9. Can I tell people about my idea? We recommend that you do not publicly disclose your invention/idea to anyone (not even a friend or a family member), unless you have confidential documents in place to verify that you are the originator of the invention.
Obviously, I have a conflict of interest, because I want you to share your initial ideas here in the forums and how you built your ideas into prototypes as Instructables to help me grow the site; however, the concept of absolute secrecy is anathema to me. Here at Squid Labs, we know of no one that has had their invention stolen by some big corporation (more on this at Saul's column in Makezine Vol. 9; full text available as an attached PDF, kindly permitted by Make). My experience has uniformly been that sharing yields stronger results than hiding. The person you share your ideas with might turn into a business partner and be instrumental in your shared success.
Clearly there's demand for services to help inventors. Davison seems to have a nice facility at Invention Land; instead, why don't they invite the almost 8000 people per year that contact them to attend an "invention boot camp?" Attendees could learn some basic design, CAD, and machining skills, give mock presentations, and learn how to do a preliminary patent search. If Davison was doing a good job, they would start to see some success from their graduates, and companies looking for innovation would seek out the graduates or ask to attend the camp's final design reviews.
Teaching people all these skills might sound impossible - like a full undergraduate and graduate series of degrees compressed into an 80-hour crash course. No course can cover everything- instead, it should give motivated people the basic skills and confidence to start doing it themselves, and teach them how to seek out the additional knowledge they need. It's surprising what motivated people can accomplish if you just get them started.
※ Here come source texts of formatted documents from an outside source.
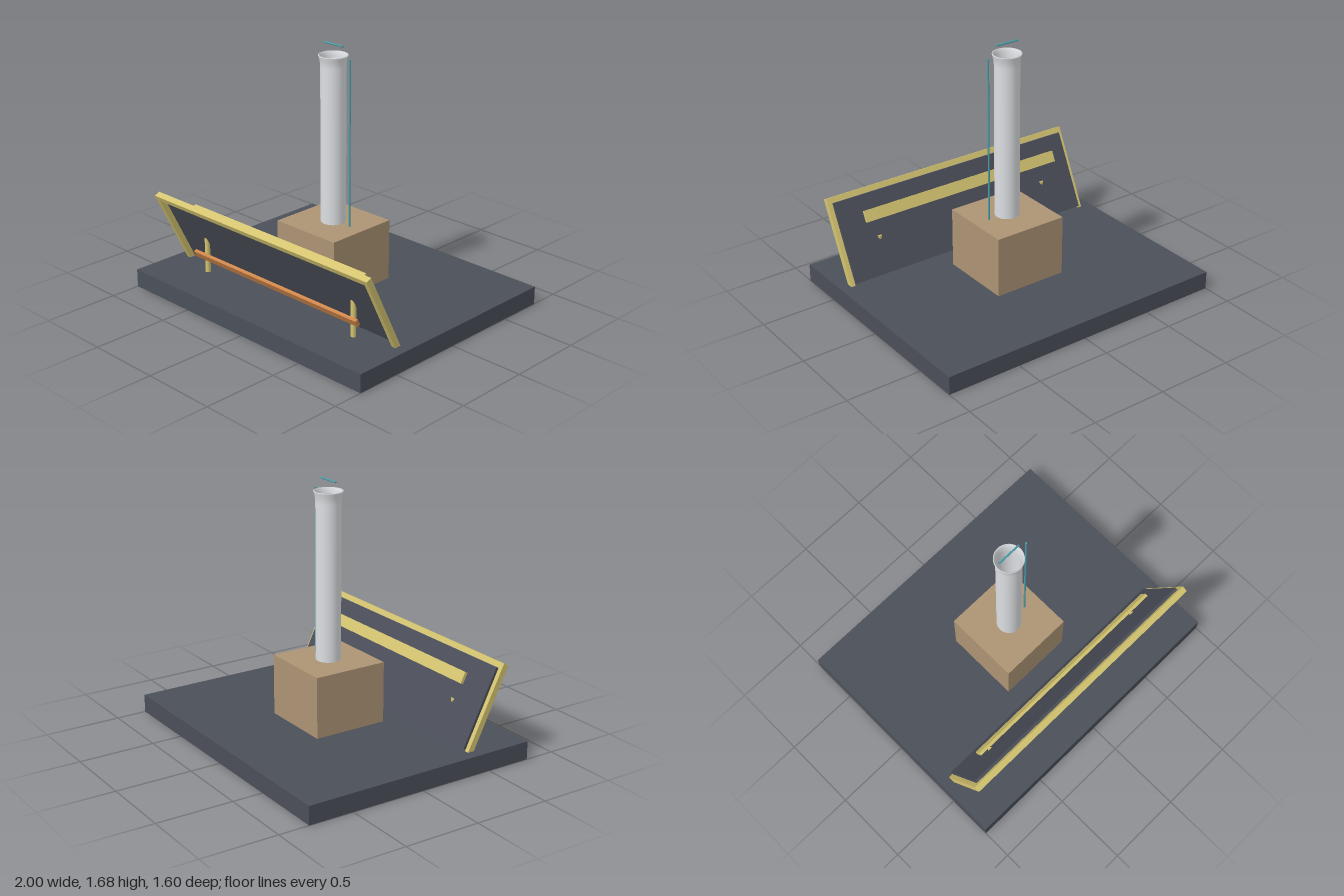
import * as THREE from 'three';

const mat = (color, side = THREE.FrontSide) => new THREE.MeshStandardMaterial({ color, side });

export function createModel() {
  const model = new THREE.Group();
  const slate = mat(0x4b4f59), tan = mat(0xad9474), brass = mat(0xd4c470);
  const copper = mat(0xcc8448), teal = mat(0x4aa0ac), shell = mat(0xdcdfe2, THREE.DoubleSide);

  const add = (parent, name, geometry, material, x, y, z) => {
    const mesh = new THREE.Mesh(geometry, material);
    mesh.name = name;
    mesh.position.set(x, y, z);
    parent.add(mesh);
    return mesh;
  };
  const box = (parent, name, size, material, x, y, z) =>
    add(parent, name, new THREE.BoxGeometry(...size), material, x, y, z);

  // Base slab and the housing block under the tube
  box(model, 'base', [2, 0.12, 1.6], slate, 0, 0.06, 0);
  box(model, 'housing', [0.5, 0.4, 0.5], tan, 0, 0.32, 0);

  // Hollow tube with a flared mouth: up the outside, over the rim, down the inside
  const profile = [
    [0.08, 0.52], [0.08, 1.53], [0.082, 1.555], [0.086, 1.58], [0.092, 1.6], [0.092, 1.605],
    [0.085, 1.605], [0.08, 1.58], [0.076, 1.555], [0.074, 1.53], [0.074, 0.52],
  ].map(([r, y]) => new THREE.Vector2(r, y));
  add(model, 'tube', new THREE.LatheGeometry(profile, 40), shell, 0, 0, 0);

  // Ball floating inside the tube
  add(model, 'ball', new THREE.SphereGeometry(0.07, 32, 20), copper, 0, 1.1, 0);

  // Thin sensor rods beside and above the tube
  add(model, 'sideRod', new THREE.CylinderGeometry(0.006, 0.006, 1.08, 8), teal, 0.14, 1.06, 0);
  const topRod = add(model, 'topRod', new THREE.CylinderGeometry(0.006, 0.006, 0.16, 8), teal, 0, 1.67, 0);
  topRod.rotation.z = Math.PI / 2;

  // Leaning panel: everything in this group shares its tilt
  const panel = new THREE.Group();
  panel.name = 'leaningPanel';
  panel.position.set(0, 0.371, 0.504);
  panel.rotation.x = 0.46;
  model.add(panel);
  box(panel, 'board', [1.8, 0.53, 0.02], slate, 0, 0, 0);
  box(panel, 'topRail', [1.86, 0.036, 0.04], brass, 0, 0.285, 0.028);
  box(panel, 'backStrip', [1.5, 0.075, 0.02], brass, 0, 0.128, -0.081);
  box(panel, 'frontLedge', [1.44, 0.045, 0.022], copper, 0, -0.105, 0.08);

  // Mirrored frame sides and upright posts
  for (const s of [-1, 1]) {
    box(panel, s > 0 ? 'leftRail' : 'rightRail', [0.03, 0.552, 0.04], brass, s * 0.915, -0.009, 0.028);
    add(model, s > 0 ? 'leftPost' : 'rightPost',
      new THREE.CylinderGeometry(0.017, 0.017, 0.24, 20), brass, s * 0.65, 0.24, 0.493);
  }
  return model;
}
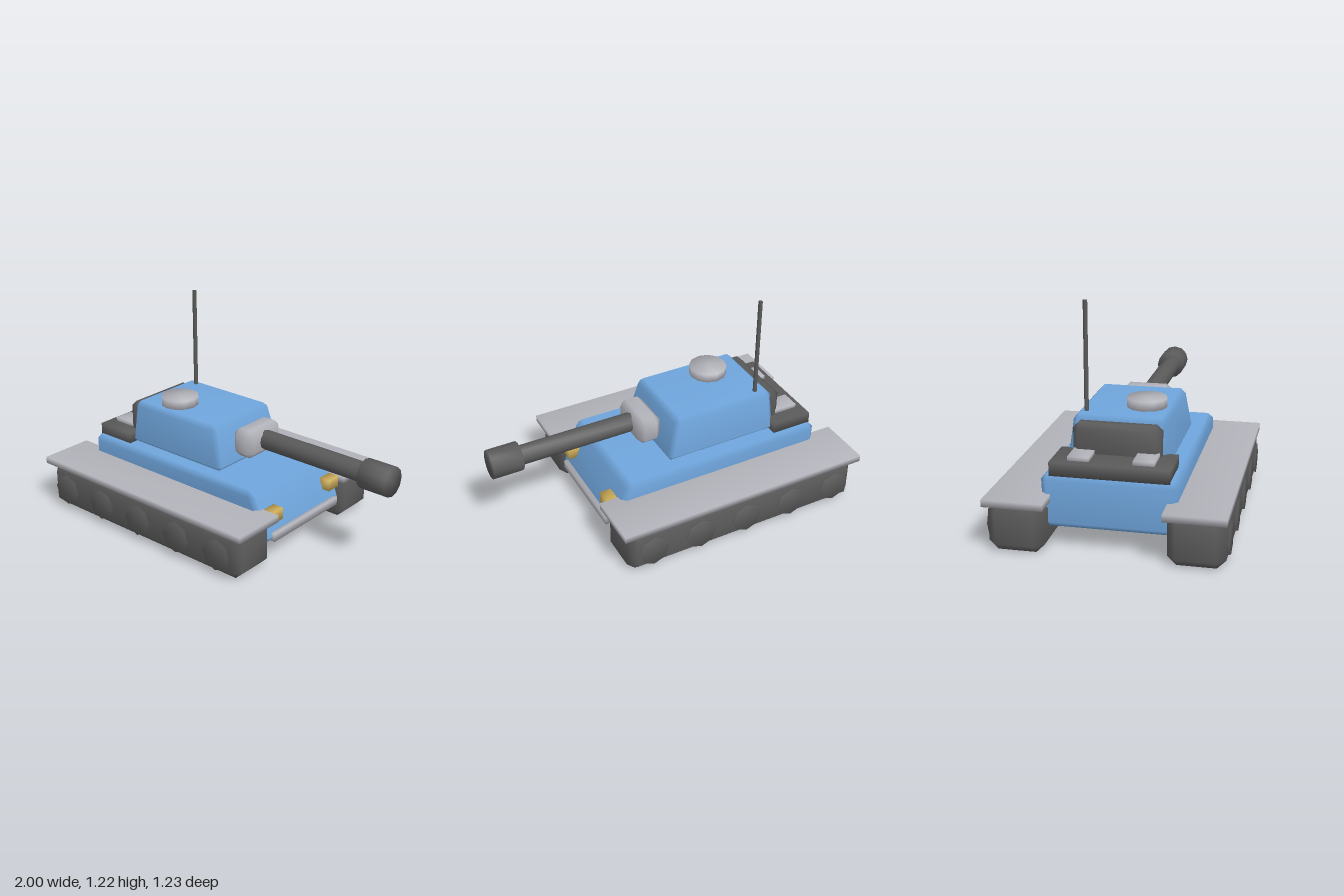
import * as THREE from 'three';
import { mergeVertices } from 'three/addons/utils/BufferGeometryUtils.js';
import { ConvexGeometry } from 'three/addons/geometries/ConvexGeometry.js';

const paint = (name, color) => {
  const m = new THREE.MeshStandardMaterial({ color });
  m.name = name;
  return m;
};

// Share corner vertices so shading flows softly over the edges
function smooth(geo) {
  geo.deleteAttribute('normal');
  if (geo.attributes.uv) geo.deleteAttribute('uv');
  const out = mergeVertices(geo, 1e-4);
  out.computeVertexNormals();
  return out;
}

// Box given by its limits, with chamfered edges; warp may shift each corner point
function chamferBox([x0, x1], [y0, y1], [z0, z1], b, warp = () => {}) {
  const points = [];
  for (const sx of [0, 1]) for (const sy of [0, 1]) for (const sz of [0, 1]) {
    for (const keep of [0, 1, 2]) {
      const inset = [0, 1, 2].map((axis) => (axis === keep ? 0 : b));
      const p = new THREE.Vector3(
        sx ? x1 - inset[0] : x0 + inset[0],
        sy ? y1 - inset[1] : y0 + inset[1],
        sz ? z1 - inset[2] : z0 + inset[2]);
      warp(p);
      points.push(p);
    }
  }
  return smooth(new ConvexGeometry(points));
}

function plainBox([x0, x1], [y0, y1], [z0, z1]) {
  const g = new THREE.BoxGeometry(x1 - x0, y1 - y0, z1 - z0);
  g.translate((x0 + x1) / 2, (y0 + y1) / 2, (z0 + z1) / 2);
  return smooth(g);
}

const rod = (r, length, sides) => smooth(new THREE.CylinderGeometry(r, r, length, sides));

export function createModel() {
  const blue = paint('blue armour', 0x6fa5dc);
  const dark = paint('dark metal', 0x5a5a5a);
  const grey = paint('light grey metal', 0xb2b2ba);
  const yellow = paint('lamp yellow', 0xd2b15a);

  const model = new THREE.Group();
  model.name = 'tank';
  const add = (name, geo, mat, x = 0, y = 0, z = 0, parent = model) => {
    const mesh = new THREE.Mesh(geo, mat);
    mesh.name = name;
    mesh.position.set(x, y, z);
    parent.add(mesh);
    return mesh;
  };

  // Hull with sloping nose and slightly narrower belly
  add('hull', chamferBox([-0.86, 0.46], [0.11, 0.39], [-0.352, 0.352], 0.03, (p) => {
    const t = (p.y - 0.11) / 0.28;
    if (p.x > 0) p.x -= 0.11 * t;
    p.z *= 0.965 + 0.035 * t;
  }), blue);
  add('nosePlate', plainBox([0.42, 0.465], [0.113, 0.16], [-0.285, 0.285]), grey);

  // Running gear, fenders and lamps on both sides
  for (const s of [1, -1]) {
    const side = new THREE.Group();
    side.name = s > 0 ? 'trackNearSide' : 'trackFarSide';
    model.add(side);
    const span = (a, b) => (s > 0 ? [a, b] : [-b, -a]);
    add('track', chamferBox([-0.97, 0.47], [0, 0.26], span(0.31, 0.602), 0.046), dark, 0, 0, 0, side);
    add('fender', plainBox([-1, 0.5], [0.252, 0.29], span(0.297, 0.612)), grey, 0, 0, 0, side);
    add('headlamp', plainBox([0.395, 0.46], [0.222, 0.288], span(0.21, 0.296)), yellow, 0, 0, 0, side);
    for (let i = 0; i < 5; i++) {
      const wheel = add('roadWheel', rod(0.09, 0.03, 8), dark, -0.83 + i * 0.29, 0.128, s * 0.598, side);
      wheel.rotation.x = Math.PI / 2;
    }
    add('engineGrille', plainBox([-0.8, -0.645], [0.44, 0.475], span(0.112, 0.222)), grey, 0, 0, 0, side);
  }

  // Engine deck at the rear
  add('engineDeck', plainBox([-0.84, -0.6], [0.375, 0.453], [-0.308, 0.308]), dark);

  // Turret tapering upward, steepest at its front
  add('turret', chamferBox([-0.625, 0.065], [0.385, 0.635], [-0.272, 0.272], 0.026, (p) => {
    const t = (p.y - 0.385) / 0.25;
    p.x += p.x > -0.3 ? -0.068 * t : 0.012 * t;
    p.z *= 1 - 0.12 * t;
  }), blue);
  add('stowageBin', chamferBox([-0.68, -0.58], [0.4, 0.61], [-0.23, 0.23], 0.03), dark);
  add('hatch', rod(0.108, 0.06, 12), grey, -0.388, 0.655, 0.1);
  add('antenna', rod(0.012, 0.615, 8), dark, -0.53, 0.908, -0.19);

  // Gun
  add('mantlet', chamferBox([0.035, 0.175], [0.445, 0.607], [-0.14, 0.14], 0.034), grey);
  add('barrel', rod(0.055, 0.74, 12), dark, 0.48, 0.532).rotation.z = -Math.PI / 2;
  add('muzzle', rod(0.082, 0.17, 12), dark, 0.915, 0.532).rotation.z = -Math.PI / 2;

  return model;
}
In 2002 Saul and I taught a one-week class called Cyclomerisation where we taught a group of 12 people just enough bicycle design, CAD, and manufacturing to make them dangerous. Each person then designed their own custom bicycle using 8020 extruded aluminum and jet-machined connectors. We had telescoping unicycles, recumbent tricycles, and plenty of standard bikes; for example, check out Saul's 8020 Chopper. Half the participants were MIT students, half were not, and it made no difference -- everyone was motivated to learn something new and to put it into practice.
If this idea isn't Davison's thing, then maybe I've found a project to work on after Instructables can run itself. In the meantime, I'm sharing the idea with all of you, because that's the best way to vet it, see if it has legs, and make it stronger.
More pictures from Cyclomerisation here and here.